Happy (grossly belated) New Year everyone!
I've been all too busy with things, but I had to take a moment aside to share the latest from Dutch visionary designer Iris van Herpen. I've written about how much I lust for her shoe designs
, but have unfortunately overlooked her clothing designs. But now that she has my eye, I'm floored
Here are some selects from van Herpen's SS12 couture collection that she just showed in Paris. If you can believe it, these ensembles are more subdued than her previous collections, but the unbelievable detail and structural ingenuity that van Herpen brings to her designs are nonetheless still present.
But the real triumph of this collection are these teeth/fang-soled shoes!!
Are you drooling yet?
Click through to see more
What designer Iris van Herpen seems to understand beyond futuristic colleagues like Gareth Pugh, Hussein Chalayan and Balenciaga (at times), is that the future does not necessarily mean space. Heavily influenced by the endless mysteries of the ocean, van Herpen draws upon the countless, bizarre creatures that live right here on our own planet.
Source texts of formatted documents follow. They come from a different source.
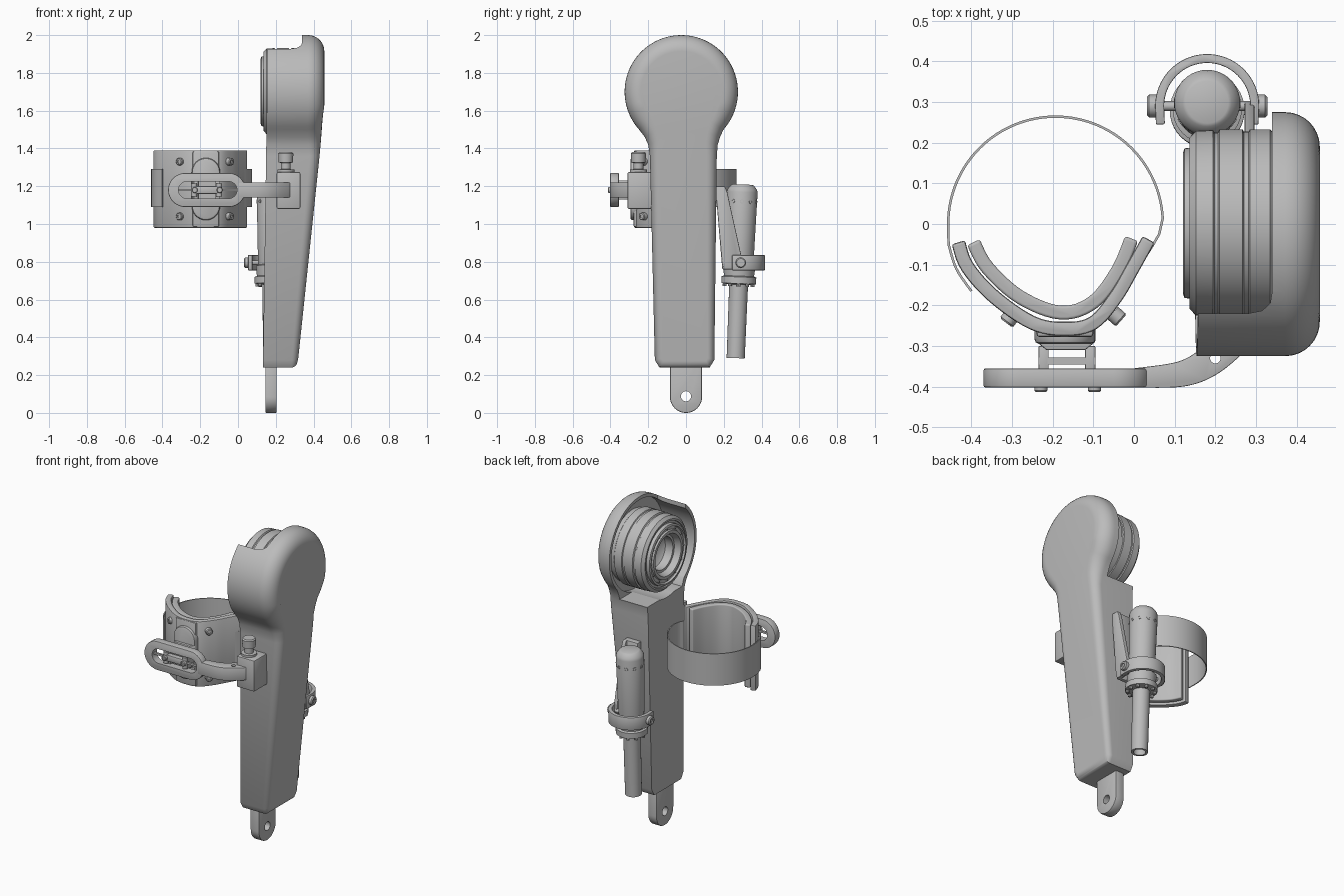
import bpy, bmesh, math
from math import sin, cos, pi, radians
from mathutils import Vector

cube = bpy.data.objects.get("Cube")
if cube:
    bpy.data.objects.remove(cube)

grey = bpy.data.materials.new("plain grey")
grey.use_nodes = True
grey.diffuse_color = (0.5, 0.5, 0.5, 1)
grey.node_tree.nodes["Principled BSDF"].inputs["Base Color"].default_value = (0.5, 0.5, 0.5, 1)


# ---------- helpers ----------
def activate(ob):
    bpy.ops.object.select_all(action='DESELECT')
    ob.select_set(True)
    bpy.context.view_layer.objects.active = ob


def finish(name, bm, bevel=0, segs=2):
    bmesh.ops.recalc_face_normals(bm, faces=bm.faces)
    me = bpy.data.meshes.new(name)
    bm.to_mesh(me)
    bm.free()
    me.materials.append(grey)
    ob = bpy.data.objects.new(name, me)
    bpy.context.collection.objects.link(ob)
    activate(ob)
    if bevel:
        mod = ob.modifiers.new("Bevel", 'BEVEL')
        mod.width, mod.segments, mod.limit_method = bevel, segs, 'ANGLE'
        mod.angle_limit = radians(40)
        bpy.ops.object.modifier_apply(modifier=mod.name)
    bpy.ops.object.shade_smooth_by_angle(angle=radians(35))
    return ob


def loft(name, rings, bevel=0, segs=2):
    """Skin a list of equal closed rings and cap both ends."""
    bm = bmesh.new()
    vs = [[bm.verts.new(p) for p in ring] for ring in rings]
    n = len(vs[0])
    for a, b in zip(vs, vs[1:]):
        for i in range(n):
            bm.faces.new((a[i], a[(i + 1) % n], b[(i + 1) % n], b[i]))
    bm.faces.new(vs[0])
    bm.faces.new(vs[-1])
    return finish(name, bm, bevel, segs)


def prism(name, pts, axis, lo, hi, bevel=0, segs=2):
    """Extrude a 2D outline along an axis."""
    place = {'x': lambda p, h: (h, p[0], p[1]),
             'y': lambda p, h: (p[0], h, p[1]),
             'z': lambda p, h: (p[0], p[1], h)}[axis]
    return loft(name, [[place(p, h) for p in pts] for h in (lo, hi)], bevel, segs)


def box(name, x, y, z, bevel=0):
    return prism(name, [(x[0], y[0]), (x[1], y[0]), (x[1], y[1]), (x[0], y[1])], 'z', *z, bevel)


def lathe(name, profile, origin, direction, n=40):
    """Turn (radius, height) pairs about an axis."""
    q = Vector(direction).to_track_quat('Z', 'Y')
    return loft(name, [[Vector(origin) + q @ Vector((r * cos(2 * pi * i / n), r * sin(2 * pi * i / n), h))
                        for i in range(n)] for r, h in profile])


def bolt(name, origin, direction, r, h):
    return lathe(name, [(r, -h), (r, h * .7), (r * .8, h), (r * .45, h), (r * .45, h * .6)], origin, direction, 16)


def cut(ob, *cutters):
    for c in cutters:
        activate(ob)
        mod = ob.modifiers.new("Cut", 'BOOLEAN')
        mod.object, mod.operation, mod.solver = c, 'DIFFERENCE', 'EXACT'
        bpy.ops.object.modifier_apply(modifier=mod.name)
        bpy.data.objects.remove(c)
    bpy.ops.object.shade_smooth_by_angle(angle=radians(35))


def arc(cx, cy, r, a0, a1, n):
    return [(cx + r * cos(radians(a0 + (a1 - a0) * i / n)), cy + r * sin(radians(a0 + (a1 - a0) * i / n)))
            for i in range(n + 1)]


def stadium(x0, x1, z, r):
    return arc(x1 - r, z, r, -90, 90, 16) + arc(x0 + r, z, r, 90, 270, 16)


def curve(pts, n=6):
    """Smooth curve through 2D points."""
    p = [Vector(q) for q in [pts[0]] + pts + [pts[-1]]]
    out = []
    for a, b, c, d in zip(p, p[1:], p[2:], p[3:]):
        for i in range(n):
            t = i / n
            out.append(b + (c - a) * t / 2 + (2 * a - 5 * b + 4 * c - d) * t * t / 2
                       + (3 * b - a - 3 * c + d) * t ** 3 / 2)
    return out + [p[-1]]


def ribbon(name, path, thick, z0, z1, bevel=0, segs=2):
    """Upright band following a path seen from above."""
    path = [Vector(p) for p in path]
    side = []
    for i in range(len(path)):
        t = (path[min(i + 1, len(path) - 1)] - path[max(i - 1, 0)]).normalized()
        side.append(Vector((-t.y, t.x)) * thick / 2)
    pts = [p + s for p, s in zip(path, side)] + [p - s for p, s in zip(path, side)][::-1]
    return prism(name, pts, 'z', z0, z1, bevel, segs)


# ---------- keyhole-shaped housing ----------
cy, cz = -0.025, 1.7
outline = (arc(cy, cz, 0.3, -42, 222, 56)
           + [(-0.218, 1.46), (-0.2, 1.42), (-0.191, 1.36), (-0.165, 0.28), (-0.14, 0.24)]
           + [(0.125, 0.24), (0.15, 0.28), (0.163, 1.36), (0.168, 1.42), (0.18, 1.46)])


def smoothstep(t):
    t = min(max(t, 0), 1)
    return t * t * (3 - 2 * t)


def housing_ring(a):
    ring, n = [], len(outline)
    for i, p in enumerate(outline):
        p, q, s = Vector(p), Vector(outline[i - 1]), Vector(outline[(i + 1) % n])
        d0, d1 = (p - q).normalized(), (s - p).normalized()
        n0, n1 = Vector((-d0.y, d0.x)), Vector((-d1.y, d1.x))
        m = (n0 + n1) / (1 + n0.dot(n1))
        r = 0.035 + 0.05 * smoothstep((p.y - 1.2) / 0.4)
        outer = 0.315 + 0.142 * min(1, (p.y - 0.24) / 1.36)
        pt = p + m * r * (1 - cos(a))
        ring.append((outer - r + r * sin(a), pt.x, pt.y))
    return ring


inner_ring = [(0.132 + 0.024 * (z - 0.24) / 1.6, y, z) for y, z in outline]
housing = loft("housing", [inner_ring] + [housing_ring(pi / 2 * k / 8) for k in range(9)])
cut(housing,
    lathe("cavity_cutter", [(0.28, 0), (0.28, 0.9)], (-0.53, cy, cz), (1, 0, 0), 64),
    prism("rim_cutter", [(-0.5, -0.22), (0.28, -0.22), (0.315, -0.213), (0.335, -0.195), (0.34, -0.165),
                         (0.34, 0.6), (-0.5, 0.6)], 'z', 1.54, 2.2),
    prism("neck_cutter", [(-0.22, 1.56), (-0.195, 1.48), (-0.175, 1.43), (0.4, 1.43), (0.4, 1.56)], 'x', -0.5, 0.34))

# ---------- drum with stepped rings and a recessed centre ----------
lathe("drum", [(0.22, -0.1), (0.225, -0.07), (0.231, -0.065), (0.231, -0.015), (0.225, -0.012), (0.225, 0),
               (0.231, 0.003), (0.231, 0.06), (0.223, 0.064), (0.223, 0.072), (0.229, 0.076),
               (0.227, 0.118), (0.21, 0.134), (0.2, 0.134), (0.198, 0.126), (0.186, 0.126),
               (0.184, 0.146), (0.172, 0.15), (0.168, 0.138), (0.15, 0.138), (0.146, 0.148),
               (0.128, 0.148), (0.115, 0.11), (0.1, 0.11), (0.097, 0.06), (0.07, 0.04), (0.03, 0.034)],
      (0.27, 0.002, 1.702), (-1, 0, 0), 64)
for i in range(12):
    a = 2 * pi * i / 12
    lathe("drum_screw", [(0.006, 0), (0.006, 0.006)],
          (0.132, 0.002 + 0.159 * cos(a), 1.702 + 0.159 * sin(a)), (-1, 0, 0), 8)

# ---------- bottom lug ----------
lug = prism("bottom_lug", arc(0, 0.085, 0.085, 180, 360, 24) + [(0.085, 0.3), (-0.085, 0.3)], 'x', 0.145, 0.205, 0.006)
cut(lug, lathe("lug_cutter", [(0.027, 0), (0.027, 0.5)], (0, 0, 0.088), (1, 0, 0), 24))

# ---------- rear cylinder, slightly tilted ----------
base, lean = Vector((0.18, 0.263, 0.29)), Vector((0, 0.04, 1)).normalized()
lathe("rear_tube", [(0.035, 0.12), (0.035, 0), (0.048, 0), (0.05, 0.41)], base, lean)
lathe("rear_flange", [(0.06, 0.39), (0.092, 0.395), (0.092, 0.43), (0.08, 0.435), (0.085, 0.49), (0.06, 0.5)], base, lean)
lathe("rear_canister", [(0.07, 0.47), (0.075, 0.55), (0.081, 0.88), (0.077, 0.895), (0.06, 0.916), (0.052, 0.92)],
      base, lean)
turn = lean.to_track_quat('Z', 'Y')
for i in range(10):
    out = turn @ Vector((cos(2 * pi * i / 10), sin(2 * pi * i / 10), 0))
    lathe("vent", [(0.011, 0.07), (0.011, 0.082), (0.007, 0.082), (0.007, 0.078)], base + lean * 0.83, out, 10)
    lathe("flange_bolt", [(0.01, -0.012), (0.01, 0.012)], base + lean * 0.392 + out * 0.078, lean, 8)

# ---------- yoke and slanted bracket holding the cylinder ----------
ribbon("yoke", [(0.295, 0.245)] + arc(0.18, 0.29, 0.117, 0, 180, 32) + [(0.065, 0.245)], 0.022, 0.755, 0.835, 0.003)
for s in (-1, 1):
    bolt("yoke_bolt", (0.18 + s * 0.13, 0.29, 0.795), (s, 0, 0), 0.028, 0.018)
    lathe("yoke_pin", [(0.012, 0), (0.012, 0.07)], (0.18 + s * 0.07, 0.29, 0.795), (s, 0, 0), 12)
prism("side_bracket", [(0.155, 1.2), (0.205, 1.2), (0.218, 1.17), (0.3, 0.8), (0.28, 0.76), (0.2, 0.76),
                       (0.19, 0.8)], 'x', 0.272, 0.296, 0.004)
prism("back_bracket", [(0.155, 1.2), (0.195, 1.2), (0.215, 0.76), (0.192, 0.76)], 'x', 0.2, 0.29, 0.004)

# ---------- cuff: strap, plate and pad ----------
ribbon("strap", curve([(0.0, -0.118), (0.035, -0.07), (0.062, -0.025)]) + arc(-0.193, 0, 0.264, 3, 182, 64)
       + curve([(-0.456, -0.05), (-0.437, -0.11), (-0.4, -0.165)]), 0.006, 1.09, 1.29)
ribbon("cuff_plate", curve([(-0.432, -0.045), (-0.41, -0.105), (-0.345, -0.178), (-0.25, -0.243), (-0.17, -0.258),
                            (-0.1, -0.243), (-0.045, -0.18), (-0.004, -0.11), (0.036, -0.038)]),
       0.034, 0.98, 1.39, 0.01)
ribbon("cuff_pad", curve([(-0.395, -0.045), (-0.36, -0.108), (-0.28, -0.18), (-0.18, -0.218), (-0.1, -0.192),
                          (-0.04, -0.115), (-0.006, -0.036)]), 0.034, 0.99, 1.385, 0.014, 4)
for z in (1.04, 1.33):
    bolt("cuff_bolt", (-0.306, -0.232, z), (-0.6, -0.8, 0), 0.02, 0.014)
    bolt("cuff_bolt", (-0.042, -0.228, z), (0.75, -0.66, 0), 0.02, 0.014)

# ---------- cuff mount ----------
boss = [(-0.17 + z, x) for x, z in stadium(1.02, 1.35, 0, 0.075)]
prism("oval_boss", boss, 'y', -0.295, -0.24, 0.012)
box("centre_pad", (-0.24, -0.1), (-0.278, -0.24), (0.985, 1.385), 0.008)
prism("mount_wedge", [(-0.24, -0.27), (-0.095, -0.27), (-0.095, -0.29), (-0.12, -0.31), (-0.215, -0.31),
                      (-0.24, -0.29)], 'z', 1.11, 1.25, 0.004)
for x in (-0.235, -0.12):
    box("mount_leg", (x, x + 0.025), (-0.37, -0.3), (1.13, 1.23), 0.003)
box("mount_bridge", (-0.235, -0.095), (-0.345, -0.328), (1.13, 1.23))

# ---------- slotted arm and its slider ----------
arm = prism("slotted_arm", stadium(-0.37, 0.04, 1.18, 0.09), 'y', -0.402, -0.355, 0.005)
cut(arm, prism("slot_cutter", stadium(-0.315, -0.005, 1.18, 0.045), 'y', -0.5, -0.2))
box("slot_rail", (-0.33, 0.01), (-0.385, -0.372), (1.174, 1.186))
box("slider", (-0.225, -0.105), (-0.395, -0.36), (1.16, 1.2), 0.006)
for x in (-0.232, -0.1):
    lathe("slider_roller", [(0.016, -0.035), (0.016, 0.035)], (x, -0.382, 1.18), (0, 0, 1), 16)
    bolt("slider_bolt", (x + 0.003, -0.402, 1.18), (0, -1, 0), 0.016, 0.011)

# ---------- curved link to the housing clamp ----------
link = prism("curved_link", curve([(0.0, -0.402), (0.12, -0.4), (0.2, -0.372), (0.27, -0.315), (0.29, -0.28)])
             + curve([(0.2, -0.27), (0.17, -0.302), (0.11, -0.338), (0.0, -0.355)]), 'z', 1.14, 1.22, 0.004)
cut(link, lathe("link_cutter", [(0.013, 0), (0.013, 0.4)], (0.2, -0.33, 1), (0, 0, 1), 16))
box("housing_clamp", (0.205, 0.33), (-0.31, -0.17), (1.08, 1.275), 0.008)
lathe("clamp_knob", [(0.045, 0), (0.045, 0.02), (0.026, 0.022), (0.026, 0.055), (0.038, 0.058), (0.04, 0.105),
                     (0.034, 0.112)], (0.253, -0.252, 1.268), (0, 0, 1), 24)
"Capriole" collection, 2011
"Escapism" collection, 2011
While imagination depicts life beyond our solar system to be vastly different from ours, the organisms found in the deepest depths of Earth's oceans many times surpass even the most flagrantly wild imaginations. And with the NASA space shuttle launch program coming to an end
last year, the vastly unexplored ocean may (and should) become the next frontier in the meantime.
"Crystallization" collection, 2010
Herpen's collections doesn't come without an engineering mind--architect Daniel Widrig
lent his skills to an ongoing collaboration with the designer to create the first 3D printed dresses seen on the runway. What a 3D printing machine does is take a 3D rendered image off the computer, and literally build it out of a plastic, polymer, plaster and other materials. It applies layers upon layers of liquid material until it takes the shape of the rendered image, thus "printing" the shape. Generally used to make machine parts, the process has found its way to fashion thanks to minds like van Herpen and Widrig. There is a plethora of information on how to make and operated your own DIY 3D printer
These are certainly some jaw-dropping collections to return to fashion blogging for! I'll be more diligent about posting in the next couple weeks, including my 2012 forecast and review of my 2011 forecast; what I hoped would happen vs. how it turned out! And believe me, it did not come out the way I expected...